* _Task details_
Below are records; output exactly the lines from the one with "1.941), (0.5, 1.968)]" through their final line.

* _Document images with source code_
· · · · · · ·
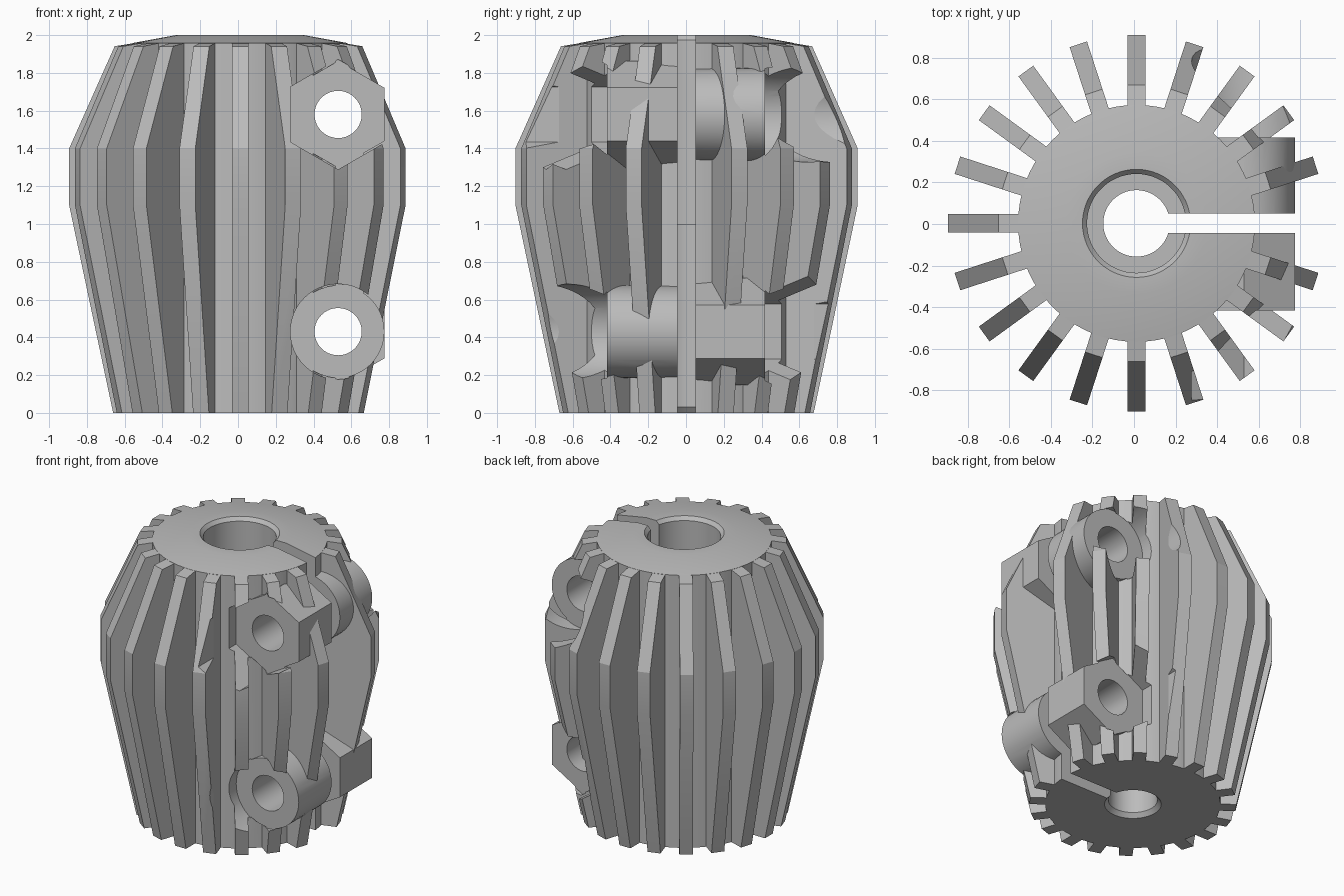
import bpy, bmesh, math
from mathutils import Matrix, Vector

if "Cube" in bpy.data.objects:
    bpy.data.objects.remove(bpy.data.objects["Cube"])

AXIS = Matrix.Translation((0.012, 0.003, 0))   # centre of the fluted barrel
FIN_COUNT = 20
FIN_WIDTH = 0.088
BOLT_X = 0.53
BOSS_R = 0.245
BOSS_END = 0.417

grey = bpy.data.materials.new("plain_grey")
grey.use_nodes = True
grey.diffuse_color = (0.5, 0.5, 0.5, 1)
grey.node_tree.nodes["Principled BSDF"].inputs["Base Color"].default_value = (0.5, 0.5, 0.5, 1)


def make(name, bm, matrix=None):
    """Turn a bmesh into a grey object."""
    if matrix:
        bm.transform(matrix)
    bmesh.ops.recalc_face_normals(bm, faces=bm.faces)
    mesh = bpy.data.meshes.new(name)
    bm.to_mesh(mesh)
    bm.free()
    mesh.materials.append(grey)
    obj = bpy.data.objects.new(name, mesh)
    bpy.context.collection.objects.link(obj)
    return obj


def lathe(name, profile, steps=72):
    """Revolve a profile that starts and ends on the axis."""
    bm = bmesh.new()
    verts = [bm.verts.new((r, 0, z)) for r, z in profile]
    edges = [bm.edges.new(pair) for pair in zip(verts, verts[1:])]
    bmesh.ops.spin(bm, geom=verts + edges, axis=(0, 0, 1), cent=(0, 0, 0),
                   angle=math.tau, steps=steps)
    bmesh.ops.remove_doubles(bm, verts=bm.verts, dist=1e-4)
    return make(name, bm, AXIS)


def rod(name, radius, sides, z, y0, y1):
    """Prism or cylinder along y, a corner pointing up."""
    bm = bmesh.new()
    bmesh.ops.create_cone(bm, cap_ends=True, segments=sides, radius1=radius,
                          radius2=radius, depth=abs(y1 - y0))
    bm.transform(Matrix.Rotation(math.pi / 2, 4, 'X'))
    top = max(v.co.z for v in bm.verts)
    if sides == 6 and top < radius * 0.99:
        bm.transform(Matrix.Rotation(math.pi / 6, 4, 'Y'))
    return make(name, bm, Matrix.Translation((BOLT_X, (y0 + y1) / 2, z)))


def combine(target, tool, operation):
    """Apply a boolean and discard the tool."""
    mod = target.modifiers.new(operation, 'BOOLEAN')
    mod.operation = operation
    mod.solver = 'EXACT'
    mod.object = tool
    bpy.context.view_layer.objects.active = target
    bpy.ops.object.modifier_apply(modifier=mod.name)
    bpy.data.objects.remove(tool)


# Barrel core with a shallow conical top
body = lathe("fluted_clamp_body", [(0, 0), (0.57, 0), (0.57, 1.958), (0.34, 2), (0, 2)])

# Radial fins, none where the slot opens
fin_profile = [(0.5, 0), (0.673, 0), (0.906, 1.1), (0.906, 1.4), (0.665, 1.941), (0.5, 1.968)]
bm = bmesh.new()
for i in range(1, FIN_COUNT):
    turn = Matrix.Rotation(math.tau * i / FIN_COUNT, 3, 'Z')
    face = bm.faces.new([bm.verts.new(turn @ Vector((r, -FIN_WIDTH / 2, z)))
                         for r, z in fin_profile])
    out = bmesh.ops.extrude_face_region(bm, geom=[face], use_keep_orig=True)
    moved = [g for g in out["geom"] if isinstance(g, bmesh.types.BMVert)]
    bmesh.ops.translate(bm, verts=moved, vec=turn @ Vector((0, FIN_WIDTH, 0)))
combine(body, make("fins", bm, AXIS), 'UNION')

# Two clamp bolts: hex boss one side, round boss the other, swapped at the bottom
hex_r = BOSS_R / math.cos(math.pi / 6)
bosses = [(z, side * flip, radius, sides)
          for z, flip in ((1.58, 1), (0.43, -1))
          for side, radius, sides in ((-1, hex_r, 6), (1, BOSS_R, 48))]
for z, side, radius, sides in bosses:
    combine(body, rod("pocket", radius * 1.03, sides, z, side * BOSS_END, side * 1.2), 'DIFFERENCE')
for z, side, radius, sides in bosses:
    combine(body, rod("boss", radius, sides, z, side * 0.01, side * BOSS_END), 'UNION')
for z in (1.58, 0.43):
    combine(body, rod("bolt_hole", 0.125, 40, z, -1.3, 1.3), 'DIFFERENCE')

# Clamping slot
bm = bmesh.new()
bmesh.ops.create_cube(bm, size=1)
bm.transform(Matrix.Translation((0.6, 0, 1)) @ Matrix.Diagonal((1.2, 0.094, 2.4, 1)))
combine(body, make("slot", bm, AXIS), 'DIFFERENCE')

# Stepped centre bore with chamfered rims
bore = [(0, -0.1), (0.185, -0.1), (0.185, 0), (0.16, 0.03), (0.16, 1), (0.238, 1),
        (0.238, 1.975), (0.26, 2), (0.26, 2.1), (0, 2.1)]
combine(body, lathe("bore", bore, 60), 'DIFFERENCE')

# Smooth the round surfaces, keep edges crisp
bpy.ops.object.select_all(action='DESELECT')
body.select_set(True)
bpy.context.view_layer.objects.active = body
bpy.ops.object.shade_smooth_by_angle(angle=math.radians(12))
· · · · · · ·
* _Task response_
fin_profile = [(0.5, 0), (0.673, 0), (0.906, 1.1), (0.906, 1.4), (0.665, 1.941), (0.5, 1.968)]
bm = bmesh.new()
for i in range(1, FIN_COUNT):
    turn = Matrix.Rotation(math.tau * i / FIN_COUNT, 3, 'Z')
    face = bm.faces.new([bm.verts.new(turn @ Vector((r, -FIN_WIDTH / 2, z)))
                         for r, z in fin_profile])
    out = bmesh.ops.extrude_face_region(bm, geom=[face], use_keep_orig=True)
    moved = [g for g in out["geom"] if isinstance(g, bmesh.types.BMVert)]
    bmesh.ops.translate(bm, verts=moved, vec=turn @ Vector((0, FIN_WIDTH, 0)))
combine(body, make("fins", bm, AXIS), 'UNION')

# Two clamp bolts: hex boss one side, round boss the other, swapped at the bottom
hex_r = BOSS_R / math.cos(math.pi / 6)
bosses = [(z, side * flip, radius, sides)
          for z, flip in ((1.58, 1), (0.43, -1))
          for side, radius, sides in ((-1, hex_r, 6), (1, BOSS_R, 48))]
for z, side, radius, sides in bosses:
    combine(body, rod("pocket", radius * 1.03, sides, z, side * BOSS_END, side * 1.2), 'DIFFERENCE')
for z, side, radius, sides in bosses:
    combine(body, rod("boss", radius, sides, z, side * 0.01, side * BOSS_END), 'UNION')
for z in (1.58, 0.43):
    combine(body, rod("bolt_hole", 0.125, 40, z, -1.3, 1.3), 'DIFFERENCE')

# Clamping slot
bm = bmesh.new()
bmesh.ops.create_cube(bm, size=1)
bm.transform(Matrix.Translation((0.6, 0, 1)) @ Matrix.Diagonal((1.2, 0.094, 2.4, 1)))
combine(body, make("slot", bm, AXIS), 'DIFFERENCE')

# Stepped centre bore with chamfered rims
bore = [(0, -0.1), (0.185, -0.1), (0.185, 0), (0.16, 0.03), (0.16, 1), (0.238, 1),
        (0.238, 1.975), (0.26, 2), (0.26, 2.1), (0, 2.1)]
combine(body, lathe("bore", bore, 60), 'DIFFERENCE')

# Smooth the round surfaces, keep edges crisp
bpy.ops.object.select_all(action='DESELECT')
body.select_set(True)
bpy.context.view_layer.objects.active = body
bpy.ops.object.shade_smooth_by_angle(angle=math.radians(12))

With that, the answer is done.